Problem details: In the records that follow, find the line with "bpy.context.view_layer.objects.active = housing"; from there, retype every line exactly through the line with "bpy.ops.object.shade_smooth_by_angle(angle=pi / 6)", which also belongs to the answer.

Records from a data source
● ● ● ● ● ● ●
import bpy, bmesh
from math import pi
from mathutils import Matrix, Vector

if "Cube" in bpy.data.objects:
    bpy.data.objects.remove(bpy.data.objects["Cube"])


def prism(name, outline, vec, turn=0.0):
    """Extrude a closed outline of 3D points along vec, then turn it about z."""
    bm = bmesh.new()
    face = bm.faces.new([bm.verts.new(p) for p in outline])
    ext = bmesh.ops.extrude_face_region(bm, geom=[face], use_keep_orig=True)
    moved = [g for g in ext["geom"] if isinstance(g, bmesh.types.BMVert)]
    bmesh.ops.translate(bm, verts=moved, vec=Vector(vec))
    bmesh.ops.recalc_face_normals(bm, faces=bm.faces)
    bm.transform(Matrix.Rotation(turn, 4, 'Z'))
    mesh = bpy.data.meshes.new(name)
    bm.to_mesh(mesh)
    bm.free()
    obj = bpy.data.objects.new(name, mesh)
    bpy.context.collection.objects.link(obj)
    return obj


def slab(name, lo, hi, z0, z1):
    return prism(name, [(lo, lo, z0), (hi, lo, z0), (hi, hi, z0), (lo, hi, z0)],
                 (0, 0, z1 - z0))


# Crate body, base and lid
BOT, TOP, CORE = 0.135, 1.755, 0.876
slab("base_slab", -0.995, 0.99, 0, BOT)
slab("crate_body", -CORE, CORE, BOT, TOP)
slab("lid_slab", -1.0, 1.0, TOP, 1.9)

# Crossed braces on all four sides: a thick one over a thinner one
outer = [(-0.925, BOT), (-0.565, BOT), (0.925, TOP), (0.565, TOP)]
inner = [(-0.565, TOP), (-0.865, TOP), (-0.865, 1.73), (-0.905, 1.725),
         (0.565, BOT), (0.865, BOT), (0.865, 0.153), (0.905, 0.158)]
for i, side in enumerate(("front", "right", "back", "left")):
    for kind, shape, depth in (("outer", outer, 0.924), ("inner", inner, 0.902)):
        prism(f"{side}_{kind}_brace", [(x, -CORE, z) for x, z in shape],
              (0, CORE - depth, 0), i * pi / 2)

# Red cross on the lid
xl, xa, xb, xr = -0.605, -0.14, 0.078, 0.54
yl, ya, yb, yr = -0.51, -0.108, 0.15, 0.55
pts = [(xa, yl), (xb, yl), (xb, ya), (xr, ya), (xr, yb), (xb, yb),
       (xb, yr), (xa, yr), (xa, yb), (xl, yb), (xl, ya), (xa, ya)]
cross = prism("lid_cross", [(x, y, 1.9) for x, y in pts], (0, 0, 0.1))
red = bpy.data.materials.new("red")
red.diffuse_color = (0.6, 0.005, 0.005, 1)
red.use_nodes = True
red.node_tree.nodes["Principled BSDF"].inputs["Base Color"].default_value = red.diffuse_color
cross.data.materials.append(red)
● ● ● ● ● ● ●
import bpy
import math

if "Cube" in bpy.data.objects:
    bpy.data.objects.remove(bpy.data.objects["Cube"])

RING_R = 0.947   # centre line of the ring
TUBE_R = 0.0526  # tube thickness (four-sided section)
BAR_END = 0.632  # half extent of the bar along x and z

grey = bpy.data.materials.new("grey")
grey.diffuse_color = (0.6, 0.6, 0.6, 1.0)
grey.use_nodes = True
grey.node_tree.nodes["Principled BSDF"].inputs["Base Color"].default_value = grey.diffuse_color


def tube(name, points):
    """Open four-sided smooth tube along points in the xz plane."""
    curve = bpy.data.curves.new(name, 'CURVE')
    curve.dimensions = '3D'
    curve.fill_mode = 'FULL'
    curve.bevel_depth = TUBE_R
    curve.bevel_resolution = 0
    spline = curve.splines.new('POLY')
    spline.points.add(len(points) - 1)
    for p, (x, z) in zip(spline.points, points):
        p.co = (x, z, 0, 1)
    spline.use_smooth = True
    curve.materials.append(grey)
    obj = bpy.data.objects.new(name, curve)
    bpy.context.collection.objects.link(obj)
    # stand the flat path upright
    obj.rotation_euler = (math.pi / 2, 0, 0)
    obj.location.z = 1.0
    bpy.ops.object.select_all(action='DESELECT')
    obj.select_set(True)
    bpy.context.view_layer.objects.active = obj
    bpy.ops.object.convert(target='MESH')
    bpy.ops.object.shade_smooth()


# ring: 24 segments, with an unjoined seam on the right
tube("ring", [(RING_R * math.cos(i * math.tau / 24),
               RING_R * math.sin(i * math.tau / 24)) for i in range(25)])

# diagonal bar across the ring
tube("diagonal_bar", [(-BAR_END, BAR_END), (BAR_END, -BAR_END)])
● ● ● ● ● ● ●
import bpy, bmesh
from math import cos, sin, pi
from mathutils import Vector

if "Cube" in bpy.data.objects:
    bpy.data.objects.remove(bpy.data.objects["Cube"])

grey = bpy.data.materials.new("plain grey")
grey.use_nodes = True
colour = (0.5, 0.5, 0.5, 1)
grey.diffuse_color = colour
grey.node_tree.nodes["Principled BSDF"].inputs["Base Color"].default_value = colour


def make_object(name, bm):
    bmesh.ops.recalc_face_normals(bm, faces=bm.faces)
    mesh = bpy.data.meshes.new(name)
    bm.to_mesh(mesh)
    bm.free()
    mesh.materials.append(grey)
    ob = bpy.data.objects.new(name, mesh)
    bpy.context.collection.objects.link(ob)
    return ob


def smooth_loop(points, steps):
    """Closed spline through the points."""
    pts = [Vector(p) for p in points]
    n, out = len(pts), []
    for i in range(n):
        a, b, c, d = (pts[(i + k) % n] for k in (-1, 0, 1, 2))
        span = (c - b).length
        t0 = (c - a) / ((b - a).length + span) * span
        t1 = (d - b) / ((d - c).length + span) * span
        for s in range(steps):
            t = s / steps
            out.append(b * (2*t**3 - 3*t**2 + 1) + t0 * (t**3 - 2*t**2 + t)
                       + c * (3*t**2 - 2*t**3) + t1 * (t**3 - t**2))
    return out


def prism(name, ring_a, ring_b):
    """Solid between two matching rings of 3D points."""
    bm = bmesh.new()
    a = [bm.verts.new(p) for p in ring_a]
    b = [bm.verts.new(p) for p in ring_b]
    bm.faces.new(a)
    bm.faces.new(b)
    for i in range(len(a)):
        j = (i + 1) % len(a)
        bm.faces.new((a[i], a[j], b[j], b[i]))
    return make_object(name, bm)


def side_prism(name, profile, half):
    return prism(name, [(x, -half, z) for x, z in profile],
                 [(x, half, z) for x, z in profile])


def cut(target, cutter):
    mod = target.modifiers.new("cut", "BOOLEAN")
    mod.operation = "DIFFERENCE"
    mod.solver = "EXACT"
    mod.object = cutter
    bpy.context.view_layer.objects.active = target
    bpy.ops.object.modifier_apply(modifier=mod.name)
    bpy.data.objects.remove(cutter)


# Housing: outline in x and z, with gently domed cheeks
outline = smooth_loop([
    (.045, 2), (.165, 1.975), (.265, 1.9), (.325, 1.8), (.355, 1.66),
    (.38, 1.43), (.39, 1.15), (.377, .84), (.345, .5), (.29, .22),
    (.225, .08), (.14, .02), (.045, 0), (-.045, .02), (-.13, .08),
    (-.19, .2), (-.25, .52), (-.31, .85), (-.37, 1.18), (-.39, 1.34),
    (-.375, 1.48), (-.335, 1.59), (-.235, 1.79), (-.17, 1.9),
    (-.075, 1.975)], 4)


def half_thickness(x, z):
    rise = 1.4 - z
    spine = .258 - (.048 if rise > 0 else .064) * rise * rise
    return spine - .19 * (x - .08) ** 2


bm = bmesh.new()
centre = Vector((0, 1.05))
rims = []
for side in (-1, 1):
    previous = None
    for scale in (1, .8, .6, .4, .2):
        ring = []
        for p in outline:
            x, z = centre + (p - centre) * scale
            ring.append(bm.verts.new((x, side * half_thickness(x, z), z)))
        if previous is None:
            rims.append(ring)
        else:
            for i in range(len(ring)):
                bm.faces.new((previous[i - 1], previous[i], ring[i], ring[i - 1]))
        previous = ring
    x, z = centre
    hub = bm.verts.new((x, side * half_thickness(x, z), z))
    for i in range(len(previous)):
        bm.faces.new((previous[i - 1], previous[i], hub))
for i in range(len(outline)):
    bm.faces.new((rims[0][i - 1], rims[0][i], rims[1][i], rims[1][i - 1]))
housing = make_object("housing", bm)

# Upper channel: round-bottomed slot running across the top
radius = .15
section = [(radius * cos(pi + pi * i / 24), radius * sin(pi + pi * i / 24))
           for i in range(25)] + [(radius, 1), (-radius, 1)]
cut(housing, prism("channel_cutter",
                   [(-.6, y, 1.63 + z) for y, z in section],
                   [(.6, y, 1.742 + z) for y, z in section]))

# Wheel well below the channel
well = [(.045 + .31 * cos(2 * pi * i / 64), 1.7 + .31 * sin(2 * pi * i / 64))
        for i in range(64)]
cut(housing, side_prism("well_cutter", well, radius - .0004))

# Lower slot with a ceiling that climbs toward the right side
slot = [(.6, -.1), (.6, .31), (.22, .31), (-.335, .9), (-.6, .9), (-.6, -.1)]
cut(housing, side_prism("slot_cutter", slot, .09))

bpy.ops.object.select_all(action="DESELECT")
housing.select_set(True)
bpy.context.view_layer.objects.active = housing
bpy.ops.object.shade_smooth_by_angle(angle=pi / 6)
● ● ● ● ● ● ●
Solution to the problem:
bpy.context.view_layer.objects.active = housing
bpy.ops.object.shade_smooth_by_angle(angle=pi / 6)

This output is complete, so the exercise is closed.